EXERCISE REQUIREMENTS:
Those lines of the following listing which contain the string "rings" should be returned.

DATA RECORDS:
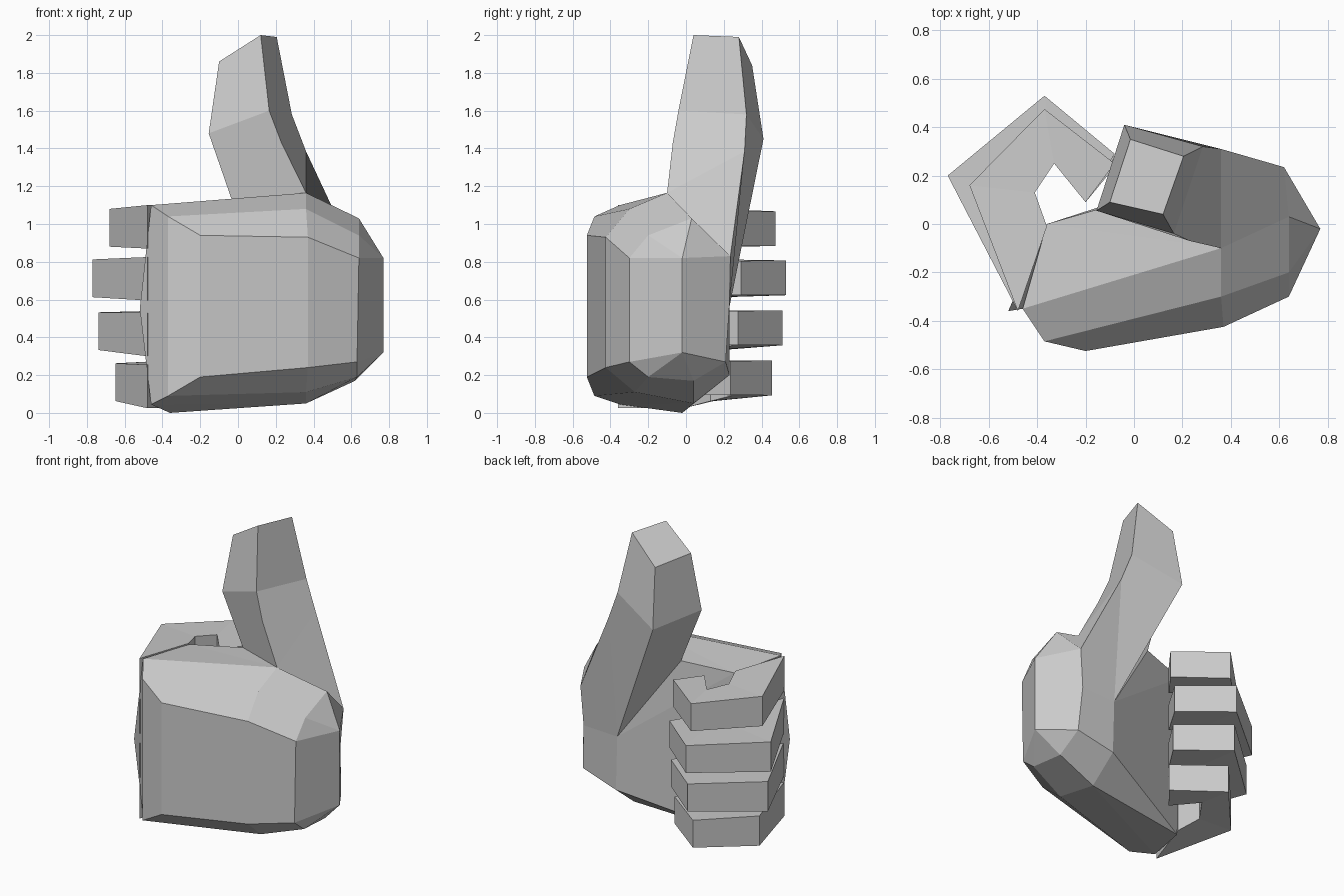
import bpy
import bmesh

cube = bpy.data.objects.get("Cube")
if cube:
    bpy.data.objects.remove(cube)

# Single matte grey
GREY = (0.6, 0.6, 0.6, 1.0)
mat = bpy.data.materials.new("plain grey")
mat.use_nodes = True
mat.diffuse_color = GREY
bsdf = next(n for n in mat.node_tree.nodes if n.type == "BSDF_PRINCIPLED")
bsdf.inputs["Base Color"].default_value = GREY
bsdf.inputs["Roughness"].default_value = 0.8


def finish(bm, name):
    bmesh.ops.recalc_face_normals(bm, faces=bm.faces)
    mesh = bpy.data.meshes.new(name)
    bm.to_mesh(mesh)
    bm.free()
    mesh.materials.append(mat)
    obj = bpy.data.objects.new(name, mesh)
    bpy.context.collection.objects.link(obj)
    return obj


def ring(bm, points):
    return [bm.verts.new(p) for p in points]


def loft(bm, a, b):
    """Join two closed rings with quads."""
    n = len(a)
    for i in range(n):
        j = (i + 1) % n
        bm.faces.new((a[i], a[j], b[j], b[i]))


# Palm: rings run from the front top edge over the crest to the front bottom edge
bm = bmesh.new()
k = ring(bm, [(-.2, -.525, .94), (-.37, -.485, 1.04), (-.46, -.35, 1.1), (-.36, 0, 1.09),
              (-.36, -.02, 0), (-.46, -.35, .045), (-.37, -.485, .09), (-.2, -.525, .19)])
m = ring(bm, [(.37, -.425, .93), (.36, -.3, 1.08), (.36, -.1, 1.165), (.36, .31, 1.385),
              (.35, .23, .56), (.36, .23, .2), (.36, .04, .05), (.36, -.27, .11),
              (.37, -.425, .24)])
w = ring(bm, [(.64, -.3, .82), (.64, -.2, .94), (.64, .03, 1.03), (.62, .235, .83),
              (.6, .23, .57), (.62, .21, .27), (.62, .04, .17), (.63, -.2, .19),
              (.63, -.3, .27)])
e0, e1 = ring(bm, [(.77, -.02, .82), (.77, -.02, .32)])
knuckle, web = ring(bm, [(-.52, -.36, .55), (-.03, .095, 1.12)])

loft(bm, m, w)
palm_faces = [
    # back of the hand, top and underside
    (k[7], k[0], m[0], m[8]), (k[0], k[1], m[1], m[0]), (k[1], k[2], m[2], m[1]),
    (k[2], k[3], m[2]), (k[4], k[5], m[6]), (k[5], k[6], m[7], m[6]),
    (k[6], k[7], m[8], m[7]),
    # inner palm
    (k[3], web, m[2]), (k[3], m[4], web), (k[3], k[4], m[5], m[4]), (k[4], m[6], m[5]),
    # knuckle side
    (k[0], k[1], k[6], k[7]), (k[1], k[2], knuckle, k[5], k[6]),
    (k[2], k[3], k[4], k[5], knuckle),
    # wrist end
    (w[0], w[8], e1, e0), (w[3], w[4], w[5], e1, e0),
]
palm_faces += [(w[i], w[i + 1], e0) for i in range(3)]
palm_faces += [(w[i], w[i + 1], e1) for i in range(5, 8)]
for f in palm_faces:
    bm.faces.new(f)

# Thumb grows out of the palm opening
base = [web, m[2], m[3], m[4]]
joint = ring(bm, [(-.155, .055, 1.48), (.165, -.04, 1.6), (.285, .32, 1.58), (-.04, .41, 1.45)])
tip = ring(bm, [(-.1, .09, 1.86), (.12, .04, 2), (.205, .28, 1.99), (-.015, .35, 1.84)])
loft(bm, base, joint)
loft(bm, joint, tip)
bm.faces.new(tip)
edge = bm.edges.get((m[2], joint[1]))
_, bend = bmesh.utils.edge_split(edge, m[2], 0.5)
bend.co = (.23, -.07, 1.43)
finish(bm, "palm_and_thumb")


# Curled fingers: reach stretches the outer corners, heights run from root to tip
def finger(name, reach, z_root, z_tip):
    outer = [(-.48, -.36), (-.68 - .09 * reach, .16 + .04 * reach),
             (-.37, .475 + .055 * reach), (-.08, .25 + .04 * reach)]
    inner = [(-.36, -.01), (-.41, .13), (-.33, .25), (-.2, .09)]
    half = [.115, .1, .092, .09]
    bm = bmesh.new()
    rings = []
    for i, (a, b) in enumerate(zip(outer, inner)):
        zc = z_root + (z_tip - z_root) * min(i / 2, 1)
        lo, hi = zc - half[i], zc + half[i]
        rings.append(ring(bm, [(*a, lo), (*a, hi), (*b, hi), (*b, lo)]))
    for a, b in zip(rings, rings[1:]):
        loft(bm, a, b)
    bm.faces.new(rings[0])
    bm.faces.new(rings[-1])
    finish(bm, name)


finger("index_finger", 0, .985, .975)
finger("middle_finger", 1, .71, .715)
finger("ring_finger", .65, .415, .45)
finger("little_finger", -.35, .14, .185)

EXERCISE OUTPUT:
    """Join two closed rings with quads."""
# Palm: rings run from the front top edge over the crest to the front bottom edge
    rings = []
        rings.append(ring(bm, [(*a, lo), (*a, hi), (*b, hi), (*b, lo)]))
    for a, b in zip(rings, rings[1:]):
    bm.faces.new(rings[0])
    bm.faces.new(rings[-1])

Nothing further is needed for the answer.